…on user experience and product success
- Effective user experience should be designed to convey values + emotions to the user during the experience itself, not just at the outcome. That means thinking about everything from colors, to menus, to page animation and more.
- Think about how device types provide different experiences. Path was built as a mobile phone app only to enforce personal content creation and intimacy. Path is more emotional because you can’t do a lot of things you can do on Facebook, etc.
- Either it’s good or it isn’t. Be honest with yourself or you’ll end up never achieving great. Demanding “great” before shipping was the different between Path 1.0 failure and Path 2.0 success.
- We are in an attention economy. To succeed you need to find new ways to stimulate and provide value continuously, in the face of a generation that is more incapable of paying attention than ever before.
- Information design is critical in modern storytelling. The New York Times architects stories so readers with five seconds, thirty seconds or two minutes each have a complete experience, while maintaining the choice to dive deeper.

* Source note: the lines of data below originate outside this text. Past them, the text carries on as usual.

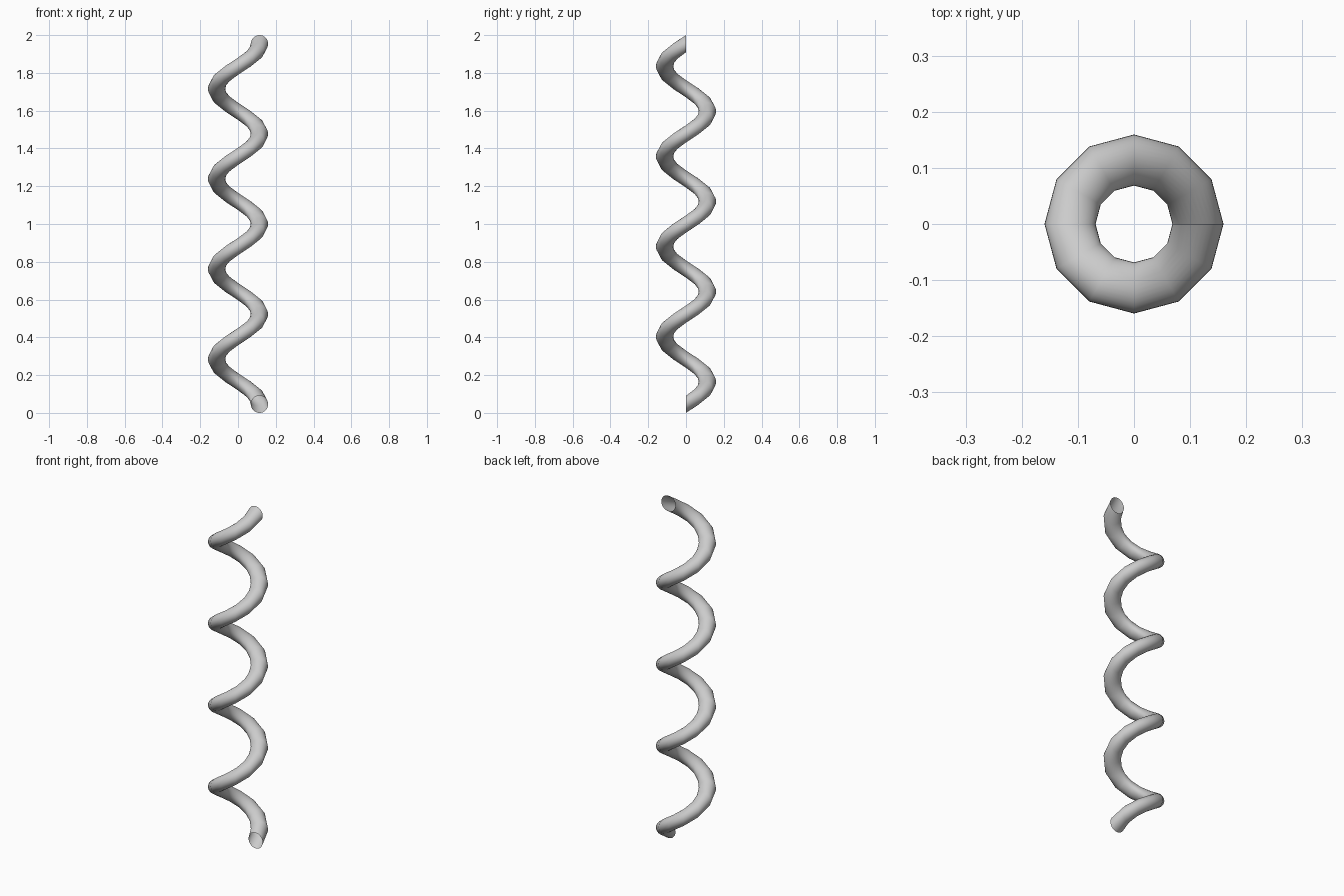
import bpy, bmesh
from math import sin, cos, pi

if "Cube" in bpy.data.objects:
    bpy.data.objects.remove(bpy.data.objects["Cube"])

TURNS, STEPS, SIDES = 4, 12, 32
TUBE, COIL = 0.0455, 0.114
PITCH = (2.0 - 2 * TUBE) / TURNS

# Open coil: an upright ring screwed around the z axis, rising counter-clockwise
bm = bmesh.new()
rings = []
for i in range(TURNS * STEPS + 1):
    a = 2 * pi * i / STEPS
    lift = TUBE + PITCH * i / STEPS
    ring = []
    for j in range(SIDES):
        t = 2 * pi * j / SIDES
        r = COIL + TUBE * cos(t)
        ring.append(bm.verts.new((r * cos(a), r * sin(a), lift + TUBE * sin(t))))
    rings.append(ring)

# Skin between neighbouring rings, ends left open
for lo, hi in zip(rings, rings[1:]):
    for j in range(SIDES):
        k = (j + 1) % SIDES
        face = bm.faces.new((lo[j], hi[j], hi[k], lo[k]))
        face.smooth = True

mesh = bpy.data.meshes.new("coil_spring")
bm.to_mesh(mesh)
bm.free()
bpy.context.collection.objects.link(bpy.data.objects.new("coil_spring", mesh))
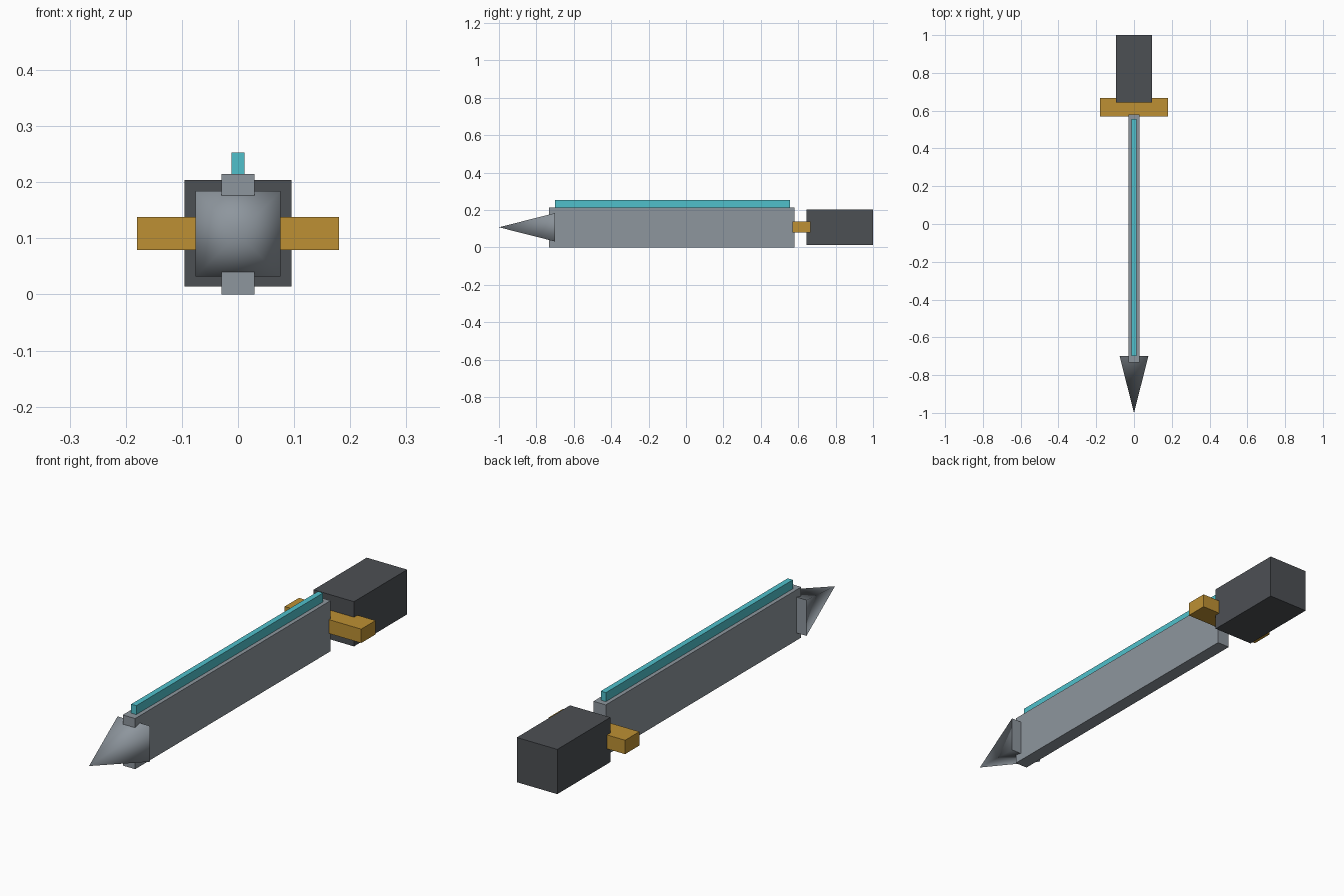
import bpy
import math
from mathutils import Matrix, Vector

if "Cube" in bpy.data.objects:
    bpy.data.objects.remove(bpy.data.objects["Cube"], do_unlink=True)


def material(name, rgb):
    mat = bpy.data.materials.new(name)
    mat.use_nodes = True
    color = (*rgb, 1)
    mat.diffuse_color = color
    mat.node_tree.nodes["Principled BSDF"].inputs["Base Color"].default_value = color
    return mat


steel = material("steel grey", (0.27, 0.305, 0.34))
dark = material("charcoal", (0.073, 0.079, 0.088))
gold = material("gold", (0.51, 0.28, 0.033))
cyan = material("cyan", (0.08, 0.53, 0.6))


def box(name, half_width, y_range, z_range, mat):
    """Box centred on x = 0, spanning the given y and z ranges."""
    size = Vector((2 * half_width, y_range[1] - y_range[0], z_range[1] - z_range[0]))
    bpy.ops.mesh.primitive_cube_add(size=1, location=(0, sum(y_range) / 2, sum(z_range) / 2))
    obj = bpy.context.object
    obj.name = name
    obj.data.transform(Matrix.Diagonal((*size, 1)))
    obj.data.materials.append(mat)
    return obj


# Blade with a glowing strip along its upper edge
box("blade", 0.029, (-0.732, 0.58), (0, 0.215), steel)
box("edge_strip", 0.012, (-0.70, 0.555), (0.213, 0.253), cyan)

# Crossguard and grip
box("crossguard", 0.18, (0.57, 0.666), (0.079, 0.138), gold)
box("grip", 0.095, (0.643, 1.0), (0.014, 0.204), dark)

# Four-sided point, smooth round the sides and sharp at its flat base
bpy.ops.mesh.primitive_cone_add(vertices=4, radius1=0.076 * math.sqrt(2), radius2=0, depth=0.3)
tip = bpy.context.object
tip.name = "blade_tip"
tip.data.transform(Matrix.Rotation(math.radians(90), 4, "X") @ Matrix.Rotation(math.radians(45), 4, "Z"))
tip.location = (0, -0.85, 0.108)
tip.data.materials.append(steel)
bpy.ops.object.shade_smooth_by_angle(angle=math.radians(92))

- Popular new media apps Intapaper + Flipboard have fantastically enjoyable reading experiences but no business model for content creation. New York Times and other stalwarts have a business model that ruins user experience. Who will crack the middle ground?
…on social’s role in transmedia storytelling
- Your social ecosystem isn’t separate from your other platforms, it’s part of one cohesive story that your brand is telling. Understand how your social hubs can be access points to that larger story.
- Social enables your audience to expand your potential farther than you can on your own. ESPN Top 10 is now more diverse because fans help identify great sports moments in smaller markets and less popular sports.
- Marketing opportunities are more engaging when all touch-points are planned as one. MTV develops 360° programs by planning broadcast, web mobile and social for partners all at once, as illustrated by this year’s Verizon + VMA’s sponsorship.
- Know your purpose across your ecosystem. ESPN knows it can’t always be the one to broadcast every sporting event, but it can be the one to host and drive the conversation for them all. Other brands become curators to help illustrate their point of view.
- Don’t lose sight of meaningful actions in the face of social KPI’s. Causes was fantastic at building audiences empowering “armchair activism”, but it hasn’t yet figured out how to move participants up the ladder.
- The goal of a mashup is to enable people to see something that already exists in a different way. Similarly, understanding creative ways to tell stories beyond just straightforward narrative will make your content more compelling.
The truth is most of what you take away from SXSWi can’t be captured in a number of bullet points. Spending the majority of a week focused entirely on trying out new mobile products (I had four different ambient awareness iPhone apps running simultaneously on my phone), meeting new people and feeding thought-provoking concepts into your head is something we should all do at least once a year, if not more. That alone is a lesson in itself.
This content is cross-posted from Kevin’s personal blog.